Painful but we do learn from heartaches. Maybe we can learn to love the way they build us, strengthen us, wipe away unneeded weaknesses in us. If we can learn to see ourselves not as victims but as these masters in training learning from life events.
One “Teachable Moment”
One of the “teachable” moments in my own life was my 12-week internship to get my teaching certificate.
I was teaching 2nd/3rd grade with a mentor who made my skin crawl. She and I could not have been more like oil and water. I was young, inexperienced, anxiety-ridden teaching 2nd and 3rd graders for 12 weeks while this woman supervised me every moment of my uncomfortable day. She had a very powerful reputation in the local county schools. When I got sick on the last day of school with 103 fever, she lost it with me over the phone. “You have let down my students, you are irresponsible, etc.” It hurt.
As a result, after 12 weeks of hard work, she did not want to give me certification. The supervisor of the program intervened and told her that I had followed all the instructions, couldn’t control the health on the last day, and though 2nd/3rd grade did not suit me, I nevertheless fulfilled the requirements. I finally got my certification and then my Master’s degree.
What I Learned from My Debacle
There was a lot of pain but some powerful good things came of this horrible experience:
a. I moved and found a city that I loved with new, dear friends.
b. I did not pursue a career in teaching at that level and ended up teaching adults in higher education which was a much better fit for me.
c. She brought some deep negative feelings about myself to the surface so they could be seen and released. This helped me–
d. Get stronger and more confident eventually because I lived through this shame and pain.
e. I learned to follow my nudges more closely in the future which serves me still today.
Obstacles in our paths can help (after the dust settles):
- Push us in a better direction.
- Bring up negative emotions to be released. This is key but it’s not taught. The way it works is the emotion/pain gets so large and you watch it release in you. For me in the example above, the shame was so great of having “failed” with this teacher, it got so bad, I simply couldn’t live with it any longer. As long as I chose not to be a victim and hold on, I could let it go.
- Help us have compassion for more situations and more people in your life which leads to more patience, more peace. In other words,

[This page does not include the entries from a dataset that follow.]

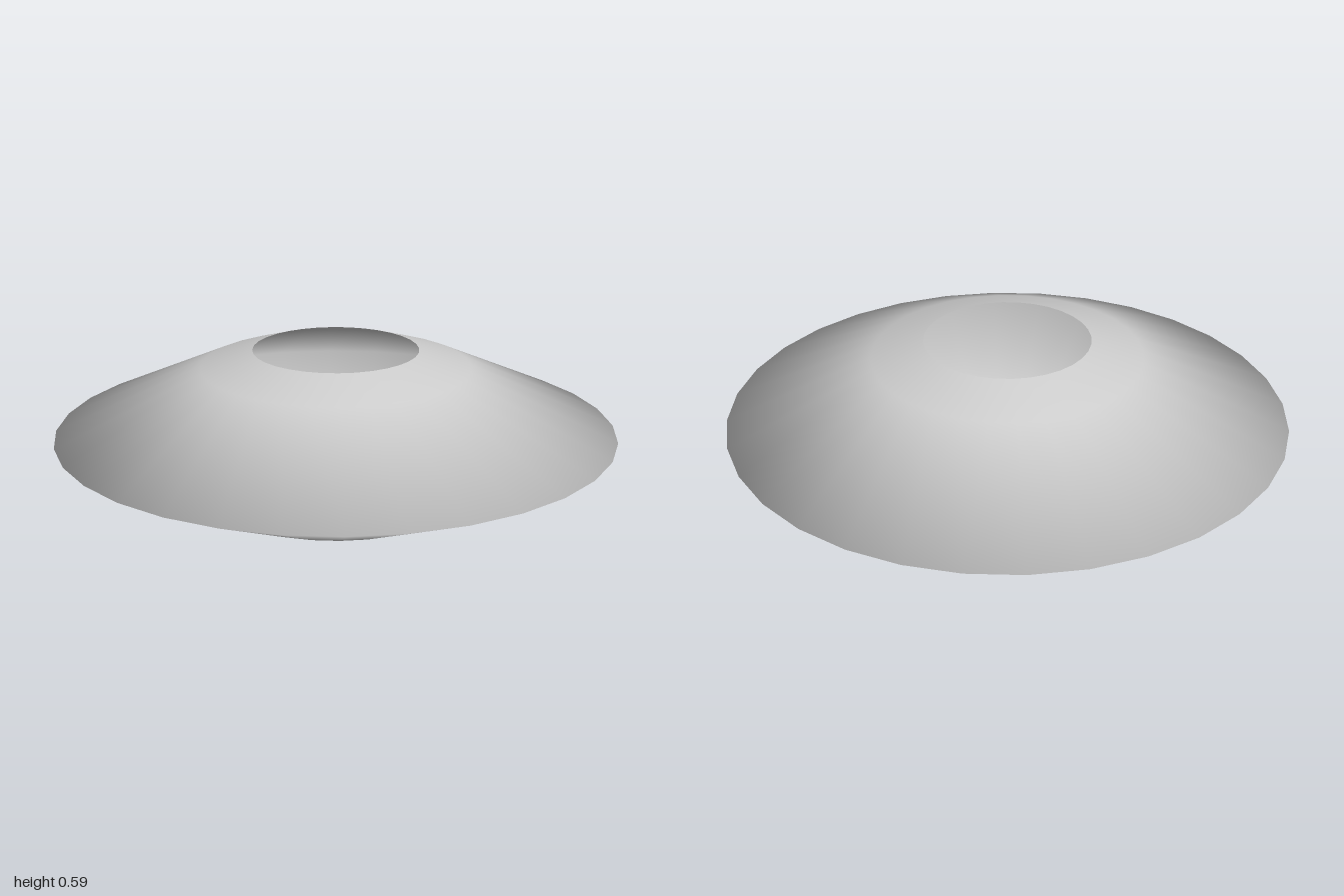
import * as THREE from 'three';

export function createModel() {
  const group = new THREE.Group();
  group.name = 'shade';

  // Half profile from the lower opening, out to the rim, up to the upper opening
  const profile = [
    [0.295, 0], [0.48, 0.06], [1, 0.295], [0.48, 0.53], [0.295, 0.59],
  ].map(([r, y]) => new THREE.Vector2(r, y));

  // Thin open shell, smooth across the rim
  const shell = new THREE.Mesh(
    new THREE.LatheGeometry(profile, 32),
    new THREE.MeshStandardMaterial({ color: 0xcccccc, side: THREE.DoubleSide })
  );
  shell.name = 'shadeShell';
  group.add(shell);

  return group;
}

- This pain helps lift the wall off your heart. So for me, an obstacle usually physically gripped my emotions in my heart or my gut. It sometimes felt like my heart was breaking or something was gut wrenching. This took me many years, but with each “whack” to my heart or gut, it exposed more of it. It was like taking braces off my legs (in this case my heart) so that eventually I could walk again. At first it was painful and clumsy, but then I could run. Again–as long as we don’t hold on to the resentment. I learned to love better, give more.

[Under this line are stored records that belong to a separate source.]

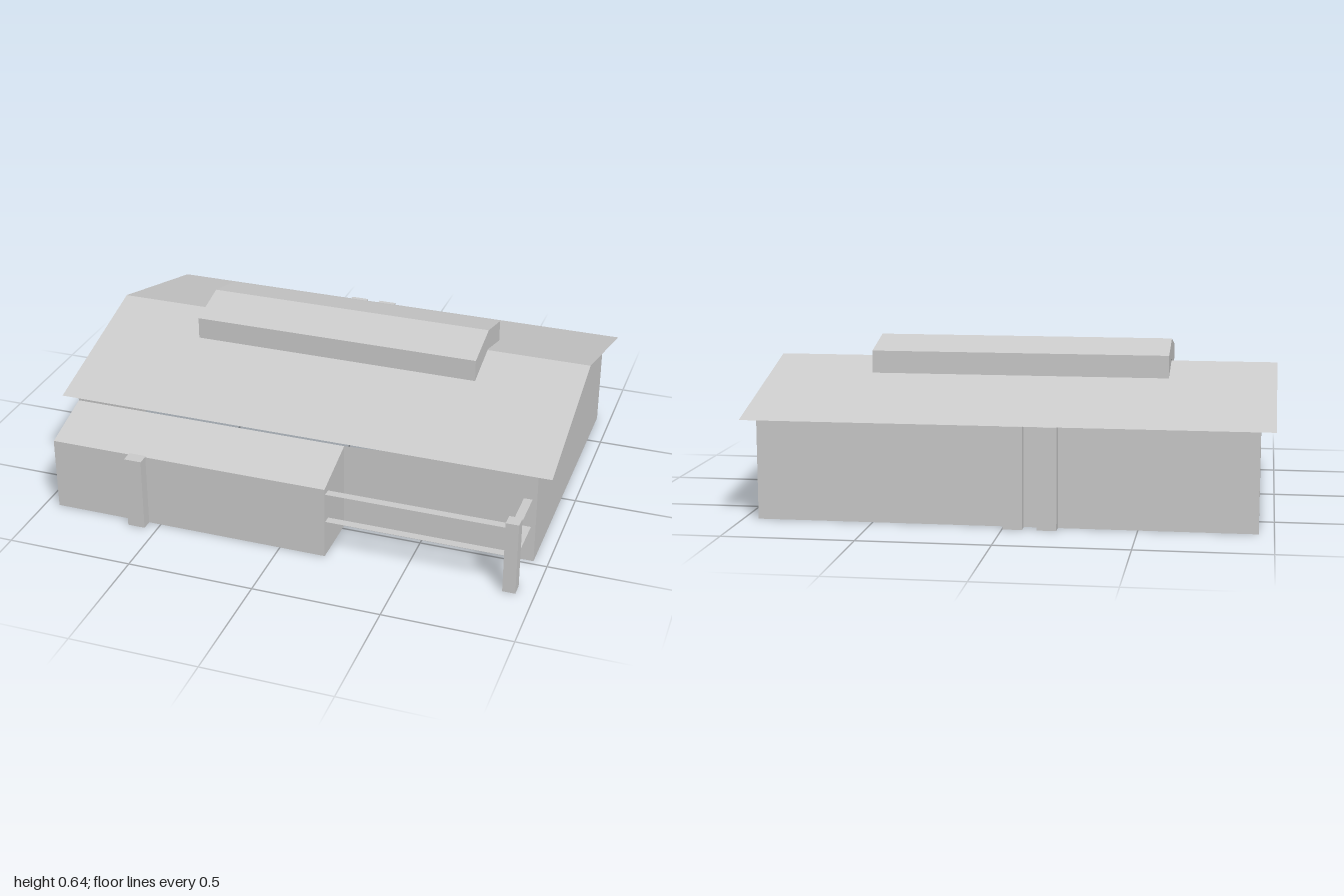
import * as THREE from 'three';

// Low, thin-walled hall with a gabled roof, raised ridge vent and front annex.
export function createModel() {
  const model = new THREE.Group();
  model.name = 'building';
  const grey = new THREE.MeshStandardMaterial({ color: 0xcccccc, side: THREE.DoubleSide, flatShading: true });
  grey.name = 'light grey';

  const add = (name, geometry) => {
    const mesh = new THREE.Mesh(geometry, grey);
    mesh.name = name;
    model.add(mesh);
    return mesh;
  };

  // Flat convex panel, corners counter-clockwise seen from outside
  const panel = (name, corners) => {
    const points = [];
    for (let i = 1; i < corners.length - 1; i++) points.push(...corners[0], ...corners[i], ...corners[i + 1]);
    const geometry = new THREE.BufferGeometry();
    geometry.setAttribute('position', new THREE.Float32BufferAttribute(points, 3));
    geometry.computeVertexNormals();
    return add(name, geometry);
  };

  // Box from its limits on each axis
  const block = (name, x0, x1, y0, y1, z0, z1) =>
    add(name, new THREE.BoxGeometry(x1 - x0, y1 - y0, z1 - z0))
      .position.set((x0 + x1) / 2, (y0 + y1) / 2, (z0 + z1) / 2);

  const W = 0.943, FRONT = 0.48, BACK = -0.705, RIDGE = -0.113, EAVE = 0.381;
  const AX = 0.183, AZ = 0.707, AH = 0.295, AT = 0.36;

  // Main walls: gables, back, and the front beside the annex
  const gable = [[0, FRONT], [0, BACK], [EAVE, BACK], [0.548, RIDGE], [EAVE, FRONT]];
  panel('leftGableWall', gable.map(([y, z]) => [W, y, z]));
  panel('rightGableWall', gable.map(([y, z]) => [-W, y, z]).reverse());
  panel('backWall', [[W, 0, BACK], [-W, 0, BACK], [-W, EAVE, BACK], [W, EAVE, BACK]]);
  panel('frontWall', [[AX, 0, FRONT], [W, 0, FRONT], [W, EAVE, FRONT], [0.55, EAVE, FRONT], [AX, AT, FRONT]]);

  // Overhanging roof sheets
  const RY = 0.555, RE = 0.385;
  panel('frontRoof', [[-1, RE, 0.507], [1, RE, 0.507], [1, RY, RIDGE], [-1, RY, RIDGE]]);
  panel('backRoof', [[1, RE, -0.74], [-1, RE, -0.74], [-1, RY, RIDGE], [1, RY, RIDGE]]);

  // Raised ridge vent: chevron section run along x
  const section = new THREE.Shape([
    [-0.077, 0.51], [0.113, 0.56], [0.3, 0.51], [0.3, 0.598], [0.113, 0.643], [-0.077, 0.598],
  ].map(([x, y]) => new THREE.Vector2(x, y)));
  const vent = new THREE.ExtrudeGeometry(section, { depth: 1.17, bevelEnabled: false });
  vent.rotateY(Math.PI / 2).translate(-0.585, 0, 0);
  add('ridgeVent', vent);

  // Front annex, open to the hall behind
  const side = [[0, AZ], [0, FRONT], [AT, FRONT], [AH, AZ]];
  panel('annexLeftWall', side.map(([y, z]) => [AX, y, z]));
  panel('annexRightWall', side.map(([y, z]) => [-W, y, z]).reverse());
  panel('annexFrontWall', [[-W, 0, AZ], [AX, 0, AZ], [AX, AH, AZ], [-W, AH, AZ]]);
  panel('annexRoof', [[-W, AH, AZ], [AX, AH, AZ], [AX, AT, FRONT], [-W, AT, FRONT]]);
  panel('annexFloor', [[-W, 0, FRONT], [AX, 0, FRONT], [AX, 0, AZ], [-W, 0, AZ]]);

  // Posts and back wall flues
  block('annexPost', -0.62, -0.55, 0, 0.297, 0.69, 0.75);
  block('railPost', 0.88, 0.93, 0, 0.297, 0.66, 0.712);
  block('rightFlue', -0.203, -0.13, 0, 0.386, -0.755, -0.69);
  block('leftFlue', -0.075, -0.002, 0, 0.386, -0.755, -0.69);

  // Flat fence rails
  for (const y of [0.15, 0.27]) {
    panel('frontRail', [[AX, y, 0.7], [0.89, y, 0.7], [0.89, y, 0.667], [AX, y, 0.667]]);
    panel('sideRail', [[0.892, y, 0.667], [0.925, y, 0.667], [0.925, y, FRONT], [0.892, y, FRONT]]);
  }
  return model;
}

- Gives us something to write about later.
- Forces us to dig deeper. We have to find more discipline, more compassion, more determination, or more ingenuity.
- With each experience of falling down, we learn how to get up. We grow this muscle for more success later because we stop judging “falling down” as a failure. It’s simply becomes part of the process towards success and leads to more success.
- We now have more skills to help the next person along. Each obstacle has taught us something. By definition, a trial is a test of a performance. After the test, you know what works, what doesn’t. You are a better teacher, coach, finance guru, citizen of the world, relationship expert.
Upgrade Your Past Obstacles
What are your obstacles? Is it a belief system, a person, or a past experience? Can you now upgrade this obstacle to a “turning point” by focusing on what you learned from it?
Who is your an obstacle in your life? Are they powerful and close to you? What are they showing you?
Obstacles Become Turning Points
From my teaching debacle, I couldn’t blame my mentor. She was mean and awful, but she was put in my life to show me something. Thank goodness I didn’t try to have a career with 2nd/3rd graders. Thank goodness it was a big flop. I went on to act, to teach, to design my own courses. It was tempting to point the finger back at her, but it didn’t help me move on.
What wisdom is underneath the rubble of your debacles? Let me know below or send me an email. And if this post has helped you, share with someone you know or love–maybe even the obstacle!